Aren't we done with the Schlumbergera seedlings yet, you may be thinking.
And the answer is, well, no, obviously not. But I think we're pretty close. As I write this on 30 January, two first-time bloomers have buds (#010A and #030A), and all indications are that those will eventually open and get their own blog posts eventually, but that's all I have for now. #079A began then dropped a bud, and doesn't seem inclined to try again, and a few of the plants from the first batch, that I blogged about in December, are building a new round of buds now, but a) that's no guarantee that the buds will continue to develop (that group has dropped buds before), and b) even if they do, odds are good that they'll be repeats of flowers you've already seen.1

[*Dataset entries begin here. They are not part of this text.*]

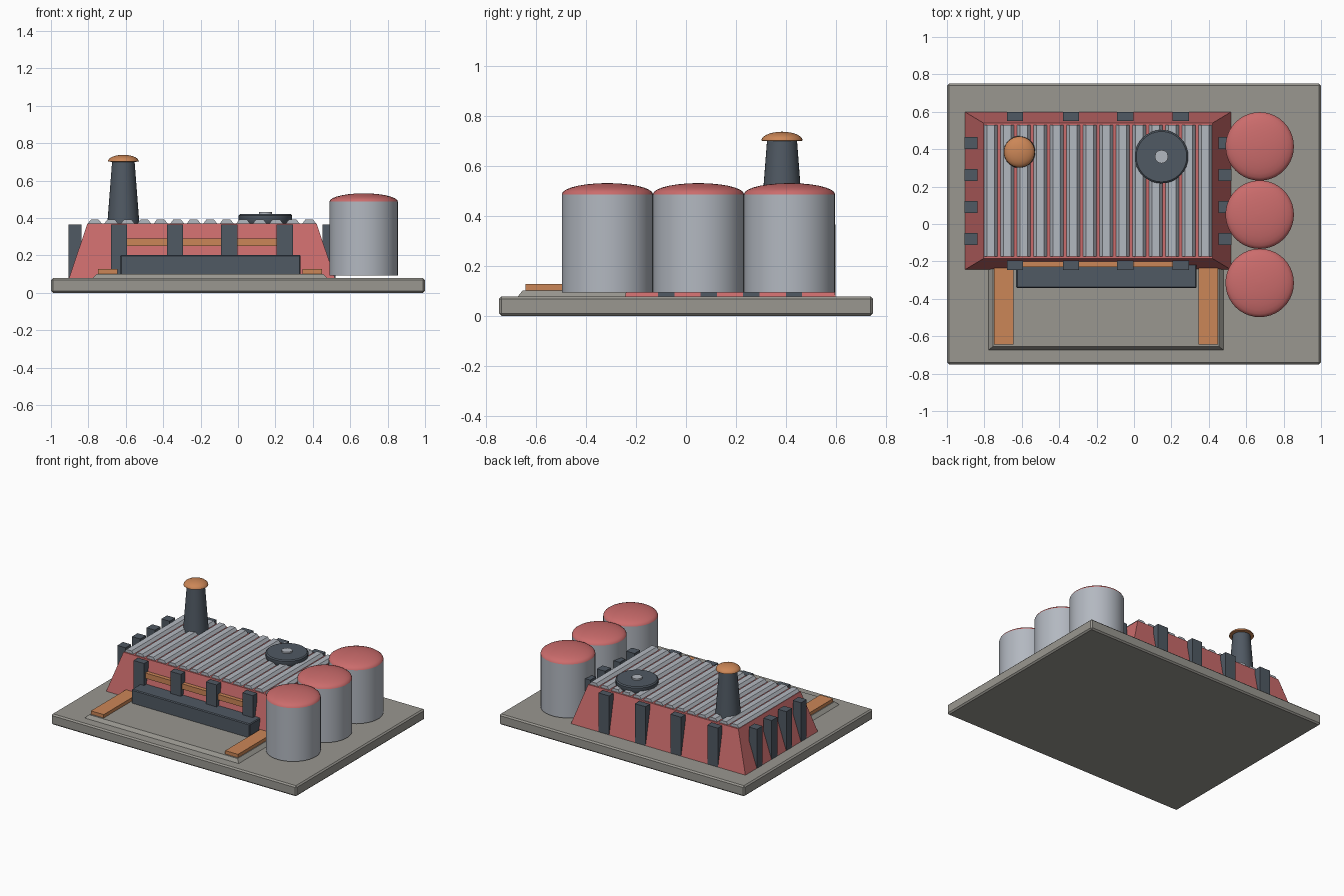
import bpy, bmesh, math

if "Cube" in bpy.data.objects:
    bpy.data.objects.remove(bpy.data.objects["Cube"])

def mat(name, r, g, b):
    m = bpy.data.materials.new(name)
    m.diffuse_color = (r, g, b, 1)
    m.use_nodes = True
    m.node_tree.nodes["Principled BSDF"].inputs["Base Color"].default_value = m.diffuse_color
    return m

RED = mat("faded red", 0.60, 0.15, 0.15)
STEEL = mat("light steel", 0.45, 0.48, 0.53)
DARK = mat("dark slate", 0.08, 0.10, 0.125)
ORANGE = mat("orange", 0.60, 0.24, 0.095)
CONCRETE = mat("concrete", 0.32, 0.31, 0.28)

def make(name, verts, faces, material, smooth=False):
    me = bpy.data.meshes.new(name)
    me.from_pydata(verts, [], faces)
    bm = bmesh.new()
    bm.from_mesh(me)
    bmesh.ops.recalc_face_normals(bm, faces=bm.faces)
    bm.to_mesh(me)
    bm.free()
    me.materials.append(material)
    ob = bpy.data.objects.new(name, me)
    bpy.context.collection.objects.link(ob)
    if smooth:
        bpy.ops.object.select_all(action='DESELECT')
        ob.select_set(True)
        bpy.context.view_layer.objects.active = ob
        bpy.ops.object.shade_smooth_by_angle(angle=math.radians(35))
    return ob

def block(name, x, y, z, material, inset=(0, 0), bevel=0):
    """Box from (min, max) ranges; inset shrinks the top on each side."""
    verts = []
    for h, (dx, dy) in ((z[0], (0, 0)), (z[1], inset)):
        verts += [(x[0] + dx, y[0] + dy, h), (x[1] - dx, y[0] + dy, h),
                  (x[1] - dx, y[1] - dy, h), (x[0] + dx, y[1] - dy, h)]
    faces = [(0, 1, 2, 3), (4, 5, 6, 7)] + [(i, (i + 1) % 4, (i + 1) % 4 + 4, i + 4) for i in range(4)]
    ob = make(name, verts, faces, material)
    if bevel:
        b = ob.modifiers.new("edge_bevel", 'BEVEL')
        b.width, b.segments = bevel, 1
    return ob

def lathe(name, centre, profile, material, n=32):
    """Revolve (radius, z) points; the ends are capped."""
    verts = [(centre[0] + r * math.cos(2 * math.pi * i / n),
              centre[1] + r * math.sin(2 * math.pi * i / n), z) for r, z in profile for i in range(n)]
    faces = [(k * n + i, k * n + (i + 1) % n, (k + 1) * n + (i + 1) % n, (k + 1) * n + i)
             for k in range(len(profile) - 1) for i in range(n)]
    faces += [tuple(range(n)), tuple(range(len(verts) - n, len(verts)))]
    return make(name, verts, faces, material, True)

def dome(r, z, h, steps=7):
    return [(r * math.cos(a), z + h * math.sin(a))
            for a in (math.radians(87) * i / steps for i in range(steps + 1))]

# Ground slab and loading apron
block("ground_slab", (-1, 1), (-0.75, 0.75), (0, 0.078), CONCRETE, bevel=0.01)
block("loading_apron", (-0.785, 0.485), (-0.68, -0.15), (0.07, 0.102), CONCRETE, inset=(0.03, 0.025))

# Sloped hall
block("hall", (-0.905, 0.52), (-0.245, 0.6), (0.075, 0.37), RED, inset=(0.1, 0.06))

# Corrugated roof ribs
for i in range(14):
    x = -0.766 + i * 0.0882
    prof = [(-0.038, 0.362), (-0.035, 0.373), (-0.021, 0.391), (0.021, 0.391), (0.035, 0.373), (0.038, 0.362)]
    n = len(prof)
    verts = [(x + px, y, pz) for y in (-0.175, 0.53) for px, pz in prof]
    faces = [tuple(range(n)), tuple(range(n, 2 * n))] + [(k, (k + 1) % n, (k + 1) % n + n, k + n) for k in range(n)]
    make("roof_rib", verts, faces, STEEL)

# Upright buttresses on all four walls
for x in (-0.637, -0.337, -0.047, 0.25):
    for y in ((-0.245, -0.195), (0.55, 0.6)):
        block("long_wall_buttress", (x - 0.043, x + 0.043), y, (0.075, 0.365), DARK)
for y in (0.433, 0.262, 0.091, -0.08):
    for x in ((-0.905, -0.838), (0.453, 0.52)):
        block("end_wall_buttress", x, (y - 0.033, y + 0.033), (0.075, 0.365), DARK)

# Front trough, rail and loading ramps
block("front_trough", (-0.63, 0.335), (-0.342, -0.19), (0.095, 0.203), DARK, bevel=0.006)
block("front_rail", (-0.6, 0.22), (-0.23, -0.19), (0.25, 0.29), ORANGE)
for x in (-0.697, 0.398):
    block("ramp_strip", (x - 0.052, x + 0.052), (-0.643, -0.2), (0.1, 0.127), ORANGE)

# Chimney and cap
chimney = (-0.613, 0.385)
lathe("chimney", chimney, [(0.086, 0.365), (0.06, 0.705)], DARK)
lathe("chimney_cap", chimney, [(0.06, 0.7)] + dome(0.083, 0.702, 0.036), ORANGE)

# Roof fan and hub
fan = (0.147, 0.36)
lathe("roof_fan", fan, [(0.13, 0.365), (0.143, 0.385), (0.143, 0.414), (0.135, 0.421)], DARK)
lathe("fan_hub", fan, [(0.036, 0.415), (0.036, 0.432)], STEEL, 12)

# Storage tanks
for y in (0.415, 0.05, -0.315):
    lathe("storage_tank", (0.672, y), [(0.183, 0.093), (0.183, 0.487)], STEEL, 40)
    lathe("tank_dome", (0.672, y), dome(0.183, 0.487, 0.045), RED, 40)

So my guess is that we probably have two Schlumbergera posts yet to go, certainly not more than four, and then we're done with them until October. And you know what that means: when we finish the never-ending Schlumbergera posts, we'll switch over to never-ending Anthurium posts. So . . . I hope you like pink and red at least as much as you like orange.
#031A is nice enough. Obviously would have been a lot more exciting if this were the first orange bloom we'd seen, rather than the 473rd, but that's not the flower's fault.
As is becoming standard, I flipped through TinEye until I got about a dozen options (exactly 12, in this case). I eliminated about half of those immediately, and then agonized over the rest for way too long before settling on one. So here's what I was considering, in the order of elimination:
is a sort of questionable thing to name a flower, but it's worse when the flower is not actually the color of pizza. I mean, I see why TinEye thought they were similar, but that photo doesn't work at all.
was a photo of a woman, I assume "Natalie," drinking a Slushee, and although there's something appealing about the name, it seems super-weird of me to single out a stranger that way, so I'm not linking to the picture. Also it wasn't even that interesting of a picture: the main appeal was the picture's title
. Which wasn't, like, push-me-over-with-a-feather spectacular either, frankly. I don't always understand how my brain works.
was pretty easy to rule out too. I don't think there's anything illegal about calling a plant "Arson," but . . . it just seems unwise.
Dig Me Out
is an intriguing name: it appears to be a bar / restaurant in Osaka, Japan. It's also sort of a self-defeating thing to name a plant variety, I expect, because you know there would be customers who would
is overly bland as a name. Though the room itself looks fine, I guess.
Dried Spiced Mango
is a good color match, but that's sort of the problem: "dried spiced mango" is probably the name of the paint color the people who painted "Guest Room" used, and they probably got it from the Sherwin Williams display at Home Depot. I can do better.
is sort of obviously ridiculous as a name, though I really like the photo. Really like ibuprofen, too, as far as that goes.
was seriously considered, but a) it's the name of a bar in Maitland, Florida, which is probably irrelevant but makes me a little uneasy, and b) it's also possibly misleading as to the color of the bloom. A "copper" bloom should be a little redder than this. Though I decided to salvage the word "rocket," because there is
something sort of propulsive and projectile about the shape of Schlumbergera
blooms, now that I look.
was the title of the Cristo and Jeanne-Claude installation
in New York City's Central Park back in 2005, and the color is certainly in the right ballpark. I think I mainly find "The Gates" too nonsensical of a name for a plant variety, and "Cristo and Jeanne-Claude" is too long, plus I'm not even sure I like
Cristo and Jeanne-Claude as artists. So there's no single thing wrong, but there are enough things that are almost
wrong that I'm comfortable dismissing this option.
Which leaves us three and a half serious contenders.
is the half, and you already knew about it, and it's maybe not quite specific enough but there's no denying that it could be sort of appropriate and evocative and blah blah blah.
is a really good match to the color,2
plus there are my earlier comments
about how tomatoes are kicking carrot ass in the vegetable-photography wars, so maybe this would be a good way to stand up for the world's carrot population. Also as far as I know, people are generally in favor of babies, carrots, and baby carrots, which is helpful maybe.
is an interesting concept to me,3
and an interesting word, and they're often made of copper, hence the color-match detected by TinEye. Does it make sense for a plant?4
was my favorite photo from the group: according to the Flickr tags used by photographer, it's some kind of long-exposure shot of cars on a highway at night, not that you'd ever be able to figure that out just by looking at the photo. The name
is a little weird, though.
[a day of pondering elapses]
I don't think I'd be able to respect a seedling called "Planet Zip
." So that's out. "Rocket
" is fine and even appropriate, but I feel like there are probably a lot of plant varieties called "Rocket," or some minor variation thereof: it doesn't feel enough like a me
name. And as much as I like "Heatsink
," well -- you know how sometimes you'll meet someone named Jennifer and they just really, really
don't look like a Jennifer, and then every time you encounter them you have to struggle to remember that their name is Jennifer? I feel like that would happen if I named #031A "Heatsink
." Therefore "Baby Carrots